EXERCISE GOAL: Could you write out the data that follows, exactly and in full?

RECORDS FOR PROCESSING:
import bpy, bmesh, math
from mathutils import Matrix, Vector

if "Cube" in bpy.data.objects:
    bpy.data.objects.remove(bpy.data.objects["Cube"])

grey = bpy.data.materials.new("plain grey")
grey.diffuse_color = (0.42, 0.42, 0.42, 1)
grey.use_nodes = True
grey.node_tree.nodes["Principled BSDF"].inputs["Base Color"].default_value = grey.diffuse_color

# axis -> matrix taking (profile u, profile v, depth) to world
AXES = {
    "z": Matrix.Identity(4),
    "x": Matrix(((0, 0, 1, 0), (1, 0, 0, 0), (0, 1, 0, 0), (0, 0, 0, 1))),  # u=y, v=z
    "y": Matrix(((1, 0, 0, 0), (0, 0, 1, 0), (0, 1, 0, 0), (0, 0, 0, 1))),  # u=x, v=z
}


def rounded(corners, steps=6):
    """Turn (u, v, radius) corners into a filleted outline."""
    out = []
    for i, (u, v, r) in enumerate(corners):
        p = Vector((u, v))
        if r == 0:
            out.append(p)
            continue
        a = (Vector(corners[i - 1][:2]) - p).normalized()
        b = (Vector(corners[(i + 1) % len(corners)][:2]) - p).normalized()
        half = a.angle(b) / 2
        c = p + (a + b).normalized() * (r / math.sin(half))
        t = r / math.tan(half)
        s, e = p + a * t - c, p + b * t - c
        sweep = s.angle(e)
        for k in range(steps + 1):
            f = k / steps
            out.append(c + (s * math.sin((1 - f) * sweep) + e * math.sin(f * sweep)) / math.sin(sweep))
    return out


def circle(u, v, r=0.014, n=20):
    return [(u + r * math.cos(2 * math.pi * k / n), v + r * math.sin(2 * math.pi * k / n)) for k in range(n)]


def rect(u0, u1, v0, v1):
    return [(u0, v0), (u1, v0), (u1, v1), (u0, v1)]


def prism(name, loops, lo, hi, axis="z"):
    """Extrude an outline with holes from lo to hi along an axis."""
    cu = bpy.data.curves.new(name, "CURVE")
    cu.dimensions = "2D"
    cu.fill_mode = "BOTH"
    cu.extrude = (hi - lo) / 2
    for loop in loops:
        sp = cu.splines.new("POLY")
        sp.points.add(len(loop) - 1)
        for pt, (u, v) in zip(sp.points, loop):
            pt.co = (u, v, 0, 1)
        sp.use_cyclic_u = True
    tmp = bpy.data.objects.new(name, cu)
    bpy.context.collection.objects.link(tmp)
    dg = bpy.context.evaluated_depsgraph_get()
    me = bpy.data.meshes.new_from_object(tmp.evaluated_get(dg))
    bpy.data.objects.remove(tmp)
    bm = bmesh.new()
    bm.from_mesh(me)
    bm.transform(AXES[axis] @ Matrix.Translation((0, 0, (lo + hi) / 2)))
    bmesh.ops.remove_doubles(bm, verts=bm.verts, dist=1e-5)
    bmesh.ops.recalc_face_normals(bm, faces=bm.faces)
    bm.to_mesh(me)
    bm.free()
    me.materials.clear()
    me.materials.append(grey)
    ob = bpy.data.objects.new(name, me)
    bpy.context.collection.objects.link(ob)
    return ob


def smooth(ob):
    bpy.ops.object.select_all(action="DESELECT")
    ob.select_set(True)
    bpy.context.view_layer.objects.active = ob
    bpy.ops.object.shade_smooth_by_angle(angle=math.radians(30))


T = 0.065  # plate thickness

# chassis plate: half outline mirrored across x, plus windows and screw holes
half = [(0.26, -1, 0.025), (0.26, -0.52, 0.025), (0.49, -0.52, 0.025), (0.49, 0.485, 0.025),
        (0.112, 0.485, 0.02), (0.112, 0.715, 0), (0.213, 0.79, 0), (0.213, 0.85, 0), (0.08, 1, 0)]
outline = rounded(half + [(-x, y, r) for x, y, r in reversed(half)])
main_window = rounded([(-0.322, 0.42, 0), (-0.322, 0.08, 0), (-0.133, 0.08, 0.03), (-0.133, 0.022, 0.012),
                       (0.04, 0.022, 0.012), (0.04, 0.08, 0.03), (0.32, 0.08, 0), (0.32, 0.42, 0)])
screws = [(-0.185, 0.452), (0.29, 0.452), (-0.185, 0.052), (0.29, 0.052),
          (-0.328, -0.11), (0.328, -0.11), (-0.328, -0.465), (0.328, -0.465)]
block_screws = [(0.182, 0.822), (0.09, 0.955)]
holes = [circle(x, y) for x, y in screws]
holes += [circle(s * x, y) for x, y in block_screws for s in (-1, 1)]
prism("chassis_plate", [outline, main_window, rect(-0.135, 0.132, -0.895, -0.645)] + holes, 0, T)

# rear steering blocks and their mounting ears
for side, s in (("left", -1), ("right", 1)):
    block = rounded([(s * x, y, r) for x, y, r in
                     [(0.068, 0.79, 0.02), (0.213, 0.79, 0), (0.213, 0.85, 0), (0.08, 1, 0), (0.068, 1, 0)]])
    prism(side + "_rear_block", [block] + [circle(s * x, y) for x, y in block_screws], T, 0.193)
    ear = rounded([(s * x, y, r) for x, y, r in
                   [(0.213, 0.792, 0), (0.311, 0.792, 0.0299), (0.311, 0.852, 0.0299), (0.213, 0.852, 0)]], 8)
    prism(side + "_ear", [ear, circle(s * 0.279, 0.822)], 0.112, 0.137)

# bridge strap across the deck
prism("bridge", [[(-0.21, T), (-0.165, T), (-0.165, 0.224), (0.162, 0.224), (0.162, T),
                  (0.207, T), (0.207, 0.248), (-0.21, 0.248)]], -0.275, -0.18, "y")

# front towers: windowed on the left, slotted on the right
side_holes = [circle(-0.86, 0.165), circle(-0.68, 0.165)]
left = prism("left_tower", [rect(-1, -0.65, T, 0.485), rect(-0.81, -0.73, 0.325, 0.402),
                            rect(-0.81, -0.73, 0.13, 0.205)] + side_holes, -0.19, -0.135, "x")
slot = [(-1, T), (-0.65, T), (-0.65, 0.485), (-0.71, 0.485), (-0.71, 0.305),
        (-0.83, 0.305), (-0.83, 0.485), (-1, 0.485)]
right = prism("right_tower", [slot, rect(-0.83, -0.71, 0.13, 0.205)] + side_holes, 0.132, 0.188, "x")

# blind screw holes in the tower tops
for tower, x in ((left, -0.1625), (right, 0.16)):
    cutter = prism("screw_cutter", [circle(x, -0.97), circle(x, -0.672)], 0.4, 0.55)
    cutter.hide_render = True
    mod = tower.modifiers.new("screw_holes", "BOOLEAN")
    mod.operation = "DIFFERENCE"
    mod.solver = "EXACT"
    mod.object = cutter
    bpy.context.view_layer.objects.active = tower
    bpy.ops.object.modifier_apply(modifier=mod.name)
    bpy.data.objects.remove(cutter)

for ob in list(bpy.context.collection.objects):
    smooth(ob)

EXERCISE RESPONSE:
import bpy, bmesh, math
from mathutils import Matrix, Vector

if "Cube" in bpy.data.objects:
    bpy.data.objects.remove(bpy.data.objects["Cube"])

grey = bpy.data.materials.new("plain grey")
grey.diffuse_color = (0.42, 0.42, 0.42, 1)
grey.use_nodes = True
grey.node_tree.nodes["Principled BSDF"].inputs["Base Color"].default_value = grey.diffuse_color

# axis -> matrix taking (profile u, profile v, depth) to world
AXES = {
    "z": Matrix.Identity(4),
    "x": Matrix(((0, 0, 1, 0), (1, 0, 0, 0), (0, 1, 0, 0), (0, 0, 0, 1))),  # u=y, v=z
    "y": Matrix(((1, 0, 0, 0), (0, 0, 1, 0), (0, 1, 0, 0), (0, 0, 0, 1))),  # u=x, v=z
}


def rounded(corners, steps=6):
    """Turn (u, v, radius) corners into a filleted outline."""
    out = []
    for i, (u, v, r) in enumerate(corners):
        p = Vector((u, v))
        if r == 0:
            out.append(p)
            continue
        a = (Vector(corners[i - 1][:2]) - p).normalized()
        b = (Vector(corners[(i + 1) % len(corners)][:2]) - p).normalized()
        half = a.angle(b) / 2
        c = p + (a + b).normalized() * (r / math.sin(half))
        t = r / math.tan(half)
        s, e = p + a * t - c, p + b * t - c
        sweep = s.angle(e)
        for k in range(steps + 1):
            f = k / steps
            out.append(c + (s * math.sin((1 - f) * sweep) + e * math.sin(f * sweep)) / math.sin(sweep))
    return out


def circle(u, v, r=0.014, n=20):
    return [(u + r * math.cos(2 * math.pi * k / n), v + r * math.sin(2 * math.pi * k / n)) for k in range(n)]


def rect(u0, u1, v0, v1):
    return [(u0, v0), (u1, v0), (u1, v1), (u0, v1)]


def prism(name, loops, lo, hi, axis="z"):
    """Extrude an outline with holes from lo to hi along an axis."""
    cu = bpy.data.curves.new(name, "CURVE")
    cu.dimensions = "2D"
    cu.fill_mode = "BOTH"
    cu.extrude = (hi - lo) / 2
    for loop in loops:
        sp = cu.splines.new("POLY")
        sp.points.add(len(loop) - 1)
        for pt, (u, v) in zip(sp.points, loop):
            pt.co = (u, v, 0, 1)
        sp.use_cyclic_u = True
    tmp = bpy.data.objects.new(name, cu)
    bpy.context.collection.objects.link(tmp)
    dg = bpy.context.evaluated_depsgraph_get()
    me = bpy.data.meshes.new_from_object(tmp.evaluated_get(dg))
    bpy.data.objects.remove(tmp)
    bm = bmesh.new()
    bm.from_mesh(me)
    bm.transform(AXES[axis] @ Matrix.Translation((0, 0, (lo + hi) / 2)))
    bmesh.ops.remove_doubles(bm, verts=bm.verts, dist=1e-5)
    bmesh.ops.recalc_face_normals(bm, faces=bm.faces)
    bm.to_mesh(me)
    bm.free()
    me.materials.clear()
    me.materials.append(grey)
    ob = bpy.data.objects.new(name, me)
    bpy.context.collection.objects.link(ob)
    return ob


def smooth(ob):
    bpy.ops.object.select_all(action="DESELECT")
    ob.select_set(True)
    bpy.context.view_layer.objects.active = ob
    bpy.ops.object.shade_smooth_by_angle(angle=math.radians(30))


T = 0.065  # plate thickness

# chassis plate: half outline mirrored across x, plus windows and screw holes
half = [(0.26, -1, 0.025), (0.26, -0.52, 0.025), (0.49, -0.52, 0.025), (0.49, 0.485, 0.025),
        (0.112, 0.485, 0.02), (0.112, 0.715, 0), (0.213, 0.79, 0), (0.213, 0.85, 0), (0.08, 1, 0)]
outline = rounded(half + [(-x, y, r) for x, y, r in reversed(half)])
main_window = rounded([(-0.322, 0.42, 0), (-0.322, 0.08, 0), (-0.133, 0.08, 0.03), (-0.133, 0.022, 0.012),
                       (0.04, 0.022, 0.012), (0.04, 0.08, 0.03), (0.32, 0.08, 0), (0.32, 0.42, 0)])
screws = [(-0.185, 0.452), (0.29, 0.452), (-0.185, 0.052), (0.29, 0.052),
          (-0.328, -0.11), (0.328, -0.11), (-0.328, -0.465), (0.328, -0.465)]
block_screws = [(0.182, 0.822), (0.09, 0.955)]
holes = [circle(x, y) for x, y in screws]
holes += [circle(s * x, y) for x, y in block_screws for s in (-1, 1)]
prism("chassis_plate", [outline, main_window, rect(-0.135, 0.132, -0.895, -0.645)] + holes, 0, T)

# rear steering blocks and their mounting ears
for side, s in (("left", -1), ("right", 1)):
    block = rounded([(s * x, y, r) for x, y, r in
                     [(0.068, 0.79, 0.02), (0.213, 0.79, 0), (0.213, 0.85, 0), (0.08, 1, 0), (0.068, 1, 0)]])
    prism(side + "_rear_block", [block] + [circle(s * x, y) for x, y in block_screws], T, 0.193)
    ear = rounded([(s * x, y, r) for x, y, r in
                   [(0.213, 0.792, 0), (0.311, 0.792, 0.0299), (0.311, 0.852, 0.0299), (0.213, 0.852, 0)]], 8)
    prism(side + "_ear", [ear, circle(s * 0.279, 0.822)], 0.112, 0.137)

# bridge strap across the deck
prism("bridge", [[(-0.21, T), (-0.165, T), (-0.165, 0.224), (0.162, 0.224), (0.162, T),
                  (0.207, T), (0.207, 0.248), (-0.21, 0.248)]], -0.275, -0.18, "y")

# front towers: windowed on the left, slotted on the right
side_holes = [circle(-0.86, 0.165), circle(-0.68, 0.165)]
left = prism("left_tower", [rect(-1, -0.65, T, 0.485), rect(-0.81, -0.73, 0.325, 0.402),
                            rect(-0.81, -0.73, 0.13, 0.205)] + side_holes, -0.19, -0.135, "x")
slot = [(-1, T), (-0.65, T), (-0.65, 0.485), (-0.71, 0.485), (-0.71, 0.305),
        (-0.83, 0.305), (-0.83, 0.485), (-1, 0.485)]
right = prism("right_tower", [slot, rect(-0.83, -0.71, 0.13, 0.205)] + side_holes, 0.132, 0.188, "x")

# blind screw holes in the tower tops
for tower, x in ((left, -0.1625), (right, 0.16)):
    cutter = prism("screw_cutter", [circle(x, -0.97), circle(x, -0.672)], 0.4, 0.55)
    cutter.hide_render = True
    mod = tower.modifiers.new("screw_holes", "BOOLEAN")
    mod.operation = "DIFFERENCE"
    mod.solver = "EXACT"
    mod.object = cutter
    bpy.context.view_layer.objects.active = tower
    bpy.ops.object.modifier_apply(modifier=mod.name)
    bpy.data.objects.remove(cutter)

for ob in list(bpy.context.collection.objects):
    smooth(ob)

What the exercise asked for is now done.